### GIVEN RECORDS
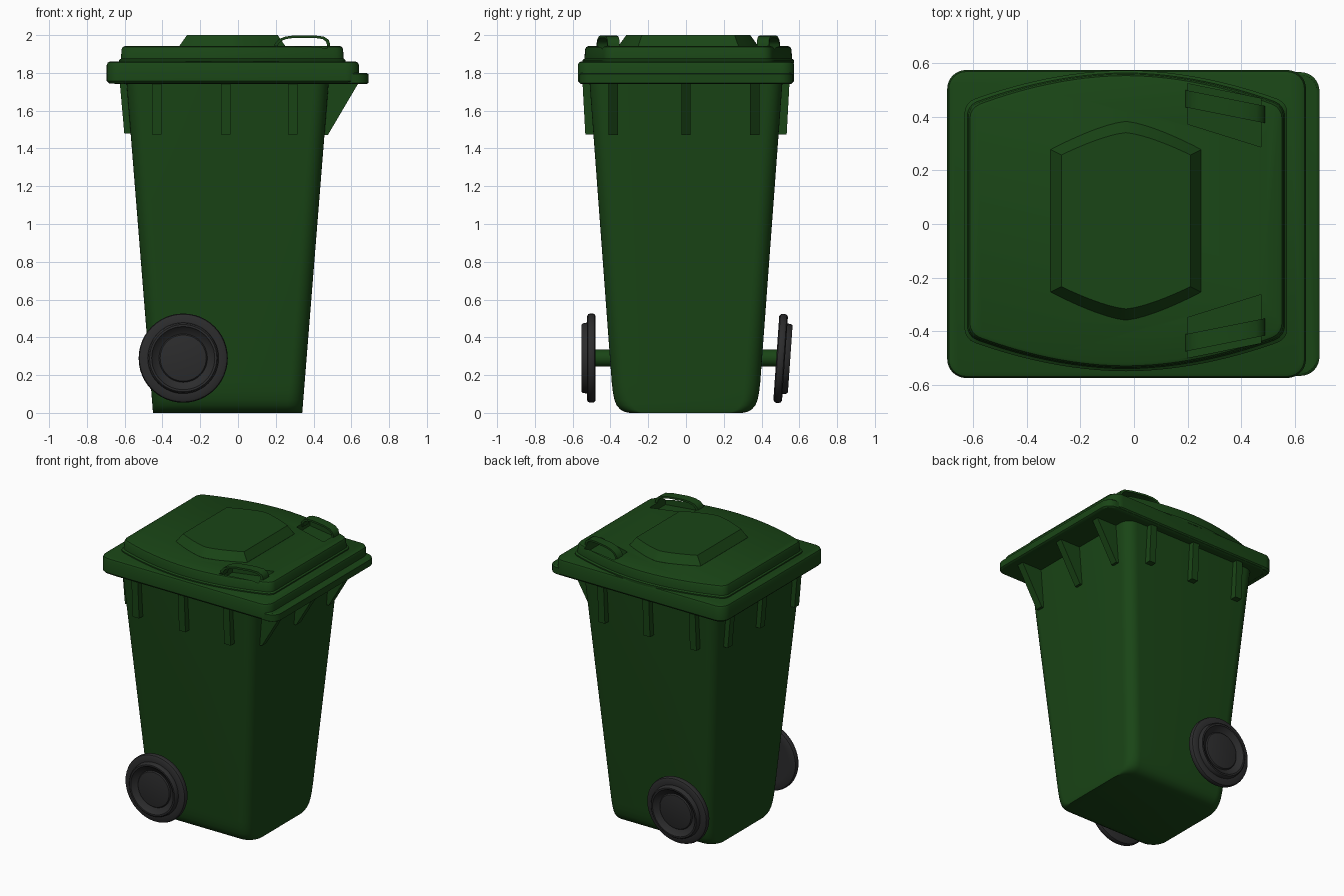
import bpy, bmesh
from math import pi, sin, cos, sqrt, radians
from mathutils import Matrix, Vector

if "Cube" in bpy.data.objects:
    bpy.data.objects.remove(bpy.data.objects["Cube"])


def material(name, rgb):
    m = bpy.data.materials.new(name)
    m.diffuse_color = (*rgb, 1)
    m.use_nodes = True
    m.node_tree.nodes["Principled BSDF"].inputs["Base Color"].default_value = m.diffuse_color
    return m


GREEN = material("green_plastic", (0.010, 0.060, 0.008))
RUBBER = material("dark_rubber", (0.025, 0.025, 0.026))


def loft(name, rings, mat=GREEN, angle=35):
    """Skin a list of equal-length point rings and cap both ends."""
    bm = bmesh.new()
    rows = [[bm.verts.new(p) for p in ring] for ring in rings]
    n = len(rows[0])
    for a, b in zip(rows, rows[1:]):
        for i in range(n):
            j = (i + 1) % n
            bm.faces.new((a[i], a[j], b[j], b[i]))
    bm.faces.new(rows[0][::-1])
    bm.faces.new(rows[-1])
    bmesh.ops.recalc_face_normals(bm, faces=bm.faces)
    me = bpy.data.meshes.new(name)
    bm.to_mesh(me)
    bm.free()
    me.materials.append(mat)
    ob = bpy.data.objects.new(name, me)
    bpy.context.collection.objects.link(ob)
    smooth(ob, angle)
    return ob


def smooth(ob, angle=35):
    bpy.ops.object.select_all(action='DESELECT')
    ob.select_set(True)
    bpy.context.view_layer.objects.active = ob
    bpy.ops.object.shade_smooth_by_angle(angle=radians(angle))


def rounded_rect(x0, x1, hy, r, z, seg=8):
    pts = []
    for k, (cx, cy) in enumerate([(x1 - r, hy - r), (x0 + r, hy - r),
                                  (x0 + r, r - hy), (x1 - r, r - hy)]):
        for i in range(seg + 1):
            a = (k + i / seg) * pi / 2
            pts.append((cx + r * cos(a), cy + r * sin(a), z))
    return pts


LID_Y = 0.012


def barrel(hx, y_end, y_mid, r, power, z, n=36):
    """Plan outline with straight ends and bulging long sides."""
    side = []
    for i in range(n + 1):
        u = -cos(pi * i / n)
        y = y_end + (y_mid - y_end) * (1 - abs(u) ** power)
        d = hx * (1 - abs(u))
        if d < r:
            y -= r - sqrt(r * r - (r - d) ** 2)
        side.append((hx * u - 0.03, y))
    return ([(x, LID_Y - y, z) for x, y in side] +
            [(x, LID_Y + y, z) for x, y in side[::-1]])


# Tapered bin body, lower side edges rounded
rings = []
for z, hy in [(0, 0.30), (0.006, 0.325), (0.018, 0.348), (0.04, 0.367),
              (0.07, 0.379), (0.11, 0.387), (0.16, 0.393), (1.77, 0.512)]:
    t = z / 1.75
    rings.append(rounded_rect(-0.45 - 0.14 * t, 0.34 + 0.14 * t, hy, 0.08, z))
loft("body", rings)

# Body flange with the front grip lip
loft("body_flange", [rounded_rect(-0.66 - e, 0.69 + e, 0.565 + e, 0.07 + e, z)
                     for e, z in [(-0.01, 1.74), (0, 1.747), (0, 1.793), (-0.01, 1.80)]])

# Lid skirt
loft("lid_skirt", [rounded_rect(-0.695 - e, 0.64 + e, 0.573 + e, 0.07 + e, z)
                   for e, z in [(-0.012, 1.745), (0, 1.757), (0, 1.842),
                                (-0.006, 1.855), (-0.018, 1.86)]])

# Raised lid panel with bulging sides
panel = loft("lid_panel", [barrel(0.60 - e, 0.44 - e, 0.56 - e, 0.035, 1.9, z)
                           for e, z in [(0, 1.85), (0, 1.868), (0.01, 1.875),
                                        (0.014, 1.925), (0.02, 1.937), (0.03, 1.942)]])

# Bevelled centre plateau
loft("lid_plateau", [barrel(0.28, 0.265, 0.37, 0, 1.4, 1.935, 24),
                     barrel(0.28, 0.265, 0.37, 0, 1.4, 1.943, 24),
                     barrel(0.24, 0.245, 0.328, 0, 1.4, 2.0, 24)], angle=25)

# Hand pockets cut into the panel and arched handles over them
arch = [(0.188, 1.92), (0.195, 1.955), (0.215, 1.978), (0.25, 1.992), (0.30, 1.999),
        (0.40, 1.999), (0.455, 1.992), (0.48, 1.975), (0.487, 1.955), (0.49, 1.92)]
inner = [(0.206, 1.92), (0.212, 1.95), (0.226, 1.967), (0.254, 1.979), (0.30, 1.986),
         (0.40, 1.986), (0.448, 1.979), (0.466, 1.966), (0.471, 1.95), (0.473, 1.92)]
for side, label in ((-1, "front"), (1, "back")):
    plan = [(0.20, 0.51), (0.472, 0.455), (0.472, 0.275), (0.20, 0.36)]
    cutter = loft("pocket_cutter", [[(x, LID_Y + side * y, z) for x, y in plan]
                                    for z in (1.895, 2.1)])
    cutter.hide_render = True
    mod = panel.modifiers.new("pocket", 'BOOLEAN')
    mod.operation = 'DIFFERENCE'
    mod.solver = 'EXACT'
    mod.object = cutter
    bpy.context.view_layer.objects.active = panel
    bpy.ops.object.modifier_apply(modifier=mod.name)
    bpy.data.objects.remove(cutter)

    rings = []
    for o, i in zip(arch, inner):
        def pt(p, w):
            y = 0.455 - 0.2 * (p[0] - 0.188) + w
            return (p[0], LID_Y + side * y, p[1])
        rings.append([pt(o, -0.032), pt(o, 0.032), pt(i, 0.032), pt(i, -0.032)])
    loft(label + "_lid_handle", rings, angle=40)
smooth(panel)


# Ribs and gussets under the rim
def rib(name, out, centre, profile, width=0.05):
    out = Vector((*out, 0))
    along = Vector((-out.y, out.x, 0))
    loft(name, [[out * d + along * s + Vector((*centre, z)) for d, z in profile]
                for s in (-width / 2, width / 2)])


side_rib = [(0.45, 1.475), (0.533, 1.475), (0.548, 1.75), (0.45, 1.75)]
left_rib = [(0.50, 1.48), (0.602, 1.48), (0.626, 1.75), (0.50, 1.75)]
gusset = [(0.43, 1.47), (0.475, 1.47), (0.64, 1.75), (0.43, 1.75)]
for i, x in enumerate((-0.43, -0.065, 0.29)):
    rib(f"front_rib_{i}", (0, -1), (x, 0), side_rib)
    rib(f"back_rib_{i}", (0, 1), (x, 0), side_rib)
for i, y in enumerate((-0.385, 0, 0.365)):
    rib(f"left_rib_{i}", (-1, 0), (0, y), left_rib)
    rib(f"right_gusset_{i}", (1, 0), (0, y), gusset)


# Axle and wheels, each turned around y
def lathe(name, profile, mat, n=48):
    return loft(name, [[(r * cos(2 * pi * i / n), y, r * sin(2 * pi * i / n))
                        for i in range(n)] for r, y in profile], mat)


AXLE = (-0.29, 0, 0.29)
lathe("axle", [(0.045, -0.49), (0.045, 0.49)], GREEN, 24).location = AXLE
wheel = [(0.18, 0.0), (0.222, 0.0), (0.232, 0.006), (0.236, 0.015), (0.236, 0.031),
         (0.232, 0.040), (0.222, 0.046), (0.188, 0.046), (0.184, 0.068), (0.178, 0.074),
         (0.167, 0.074), (0.162, 0.066), (0.128, 0.048), (0.122, 0.056), (0.115, 0.058)]
for side, tilt, label in ((-1, 0, "front"), (1, -4, "back")):
    ob = lathe(label + "_wheel", [(r, side * y) for r, y in wheel], RUBBER)
    ob.matrix_world = (Matrix.Translation((AXLE[0], side * 0.478, AXLE[2])) @
                       Matrix.Rotation(radians(tilt), 4, 'X'))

### YOUR TASK
Reproduce the data above word for word from its first line through the line that holds "list of equal-length", both ends included; skip pictures.

### WRITTEN SOLUTION
import bpy, bmesh
from math import pi, sin, cos, sqrt, radians
from mathutils import Matrix, Vector

if "Cube" in bpy.data.objects:
    bpy.data.objects.remove(bpy.data.objects["Cube"])


def material(name, rgb):
    m = bpy.data.materials.new(name)
    m.diffuse_color = (*rgb, 1)
    m.use_nodes = True
    m.node_tree.nodes["Principled BSDF"].inputs["Base Color"].default_value = m.diffuse_color
    return m


GREEN = material("green_plastic", (0.010, 0.060, 0.008))
RUBBER = material("dark_rubber", (0.025, 0.025, 0.026))


def loft(name, rings, mat=GREEN, angle=35):
    """Skin a list of equal-length point rings and cap both ends."""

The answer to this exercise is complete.